- **TO DO**
Look below for the line containing "ring.append((x, y +"; from there, print each line exactly up to and including the line containing "a = math.pi / 2 * i / 32 * 0.985", and stop.

- **Stored data**

===

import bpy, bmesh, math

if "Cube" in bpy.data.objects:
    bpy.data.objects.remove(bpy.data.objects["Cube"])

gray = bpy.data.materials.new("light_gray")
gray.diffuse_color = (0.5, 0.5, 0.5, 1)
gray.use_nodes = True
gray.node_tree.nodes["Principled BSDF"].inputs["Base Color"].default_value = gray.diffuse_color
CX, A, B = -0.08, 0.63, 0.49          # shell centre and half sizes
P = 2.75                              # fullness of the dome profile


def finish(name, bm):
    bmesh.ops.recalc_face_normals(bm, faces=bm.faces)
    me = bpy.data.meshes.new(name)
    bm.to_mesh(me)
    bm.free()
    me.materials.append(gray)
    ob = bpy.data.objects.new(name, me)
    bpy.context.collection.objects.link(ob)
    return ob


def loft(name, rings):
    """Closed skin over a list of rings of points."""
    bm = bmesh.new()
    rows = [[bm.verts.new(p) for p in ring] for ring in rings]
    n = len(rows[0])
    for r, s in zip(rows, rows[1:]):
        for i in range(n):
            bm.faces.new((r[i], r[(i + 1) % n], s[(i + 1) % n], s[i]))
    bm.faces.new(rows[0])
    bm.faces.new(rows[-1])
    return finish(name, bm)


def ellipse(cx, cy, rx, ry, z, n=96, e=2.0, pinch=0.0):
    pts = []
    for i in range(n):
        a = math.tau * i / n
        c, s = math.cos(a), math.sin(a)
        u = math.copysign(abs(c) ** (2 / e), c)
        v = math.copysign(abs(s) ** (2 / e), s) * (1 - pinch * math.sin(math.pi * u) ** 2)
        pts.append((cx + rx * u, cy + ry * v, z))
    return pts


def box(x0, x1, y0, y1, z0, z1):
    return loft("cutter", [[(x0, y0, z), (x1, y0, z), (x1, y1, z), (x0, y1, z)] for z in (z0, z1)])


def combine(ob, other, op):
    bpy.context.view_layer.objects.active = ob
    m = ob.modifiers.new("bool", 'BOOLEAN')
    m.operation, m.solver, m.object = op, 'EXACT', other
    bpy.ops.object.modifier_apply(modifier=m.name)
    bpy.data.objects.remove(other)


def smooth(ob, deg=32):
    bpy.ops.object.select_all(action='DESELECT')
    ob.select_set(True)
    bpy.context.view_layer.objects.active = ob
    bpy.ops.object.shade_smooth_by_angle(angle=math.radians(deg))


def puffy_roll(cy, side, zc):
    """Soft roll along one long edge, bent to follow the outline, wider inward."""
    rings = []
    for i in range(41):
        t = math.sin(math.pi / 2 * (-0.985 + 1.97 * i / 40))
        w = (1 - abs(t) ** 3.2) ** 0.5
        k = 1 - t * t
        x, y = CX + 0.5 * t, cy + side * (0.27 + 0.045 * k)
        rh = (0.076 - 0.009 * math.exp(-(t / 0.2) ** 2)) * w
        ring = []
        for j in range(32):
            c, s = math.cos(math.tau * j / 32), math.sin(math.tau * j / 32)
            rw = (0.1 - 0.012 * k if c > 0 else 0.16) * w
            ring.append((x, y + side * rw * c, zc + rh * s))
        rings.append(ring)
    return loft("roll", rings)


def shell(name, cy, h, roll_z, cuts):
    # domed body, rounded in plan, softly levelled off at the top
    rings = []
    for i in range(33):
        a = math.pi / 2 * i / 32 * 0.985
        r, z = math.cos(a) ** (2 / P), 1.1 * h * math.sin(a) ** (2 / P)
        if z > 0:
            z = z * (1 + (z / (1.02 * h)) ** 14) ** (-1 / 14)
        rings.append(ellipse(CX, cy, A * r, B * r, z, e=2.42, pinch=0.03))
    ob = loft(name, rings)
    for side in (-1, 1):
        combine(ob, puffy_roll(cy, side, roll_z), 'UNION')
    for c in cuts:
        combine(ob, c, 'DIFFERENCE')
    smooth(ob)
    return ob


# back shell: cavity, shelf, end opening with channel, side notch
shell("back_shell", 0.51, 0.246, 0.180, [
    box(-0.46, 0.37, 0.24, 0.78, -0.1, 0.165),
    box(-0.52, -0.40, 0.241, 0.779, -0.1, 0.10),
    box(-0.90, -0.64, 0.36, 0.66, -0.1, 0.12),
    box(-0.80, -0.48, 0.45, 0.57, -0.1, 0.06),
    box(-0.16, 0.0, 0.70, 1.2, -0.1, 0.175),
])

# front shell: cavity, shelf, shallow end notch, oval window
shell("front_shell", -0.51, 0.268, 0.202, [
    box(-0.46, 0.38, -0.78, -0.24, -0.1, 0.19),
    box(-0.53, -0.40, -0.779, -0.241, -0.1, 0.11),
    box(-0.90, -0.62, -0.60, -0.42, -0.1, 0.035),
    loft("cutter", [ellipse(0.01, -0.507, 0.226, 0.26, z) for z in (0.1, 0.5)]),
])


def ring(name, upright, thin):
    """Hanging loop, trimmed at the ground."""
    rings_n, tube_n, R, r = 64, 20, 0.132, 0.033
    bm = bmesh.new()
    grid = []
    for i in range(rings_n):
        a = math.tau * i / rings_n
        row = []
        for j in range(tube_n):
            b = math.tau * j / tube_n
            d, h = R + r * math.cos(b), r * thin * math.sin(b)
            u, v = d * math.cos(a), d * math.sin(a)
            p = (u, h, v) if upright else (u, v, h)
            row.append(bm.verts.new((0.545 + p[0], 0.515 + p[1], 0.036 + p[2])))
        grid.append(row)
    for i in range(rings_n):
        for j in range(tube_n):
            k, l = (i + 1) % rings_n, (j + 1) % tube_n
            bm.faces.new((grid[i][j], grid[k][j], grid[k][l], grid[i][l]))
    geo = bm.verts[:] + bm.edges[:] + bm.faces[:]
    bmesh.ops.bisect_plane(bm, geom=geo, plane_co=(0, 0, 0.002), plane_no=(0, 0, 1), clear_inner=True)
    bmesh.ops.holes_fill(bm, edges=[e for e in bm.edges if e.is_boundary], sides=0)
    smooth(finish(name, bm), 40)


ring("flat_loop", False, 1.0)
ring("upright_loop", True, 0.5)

===

- **RESULT OF THIS EXERCISE**
            ring.append((x, y + side * rw * c, zc + rh * s))
        rings.append(ring)
    return loft("roll", rings)


def shell(name, cy, h, roll_z, cuts):
    # domed body, rounded in plan, softly levelled off at the top
    rings = []
    for i in range(33):
        a = math.pi / 2 * i / 32 * 0.985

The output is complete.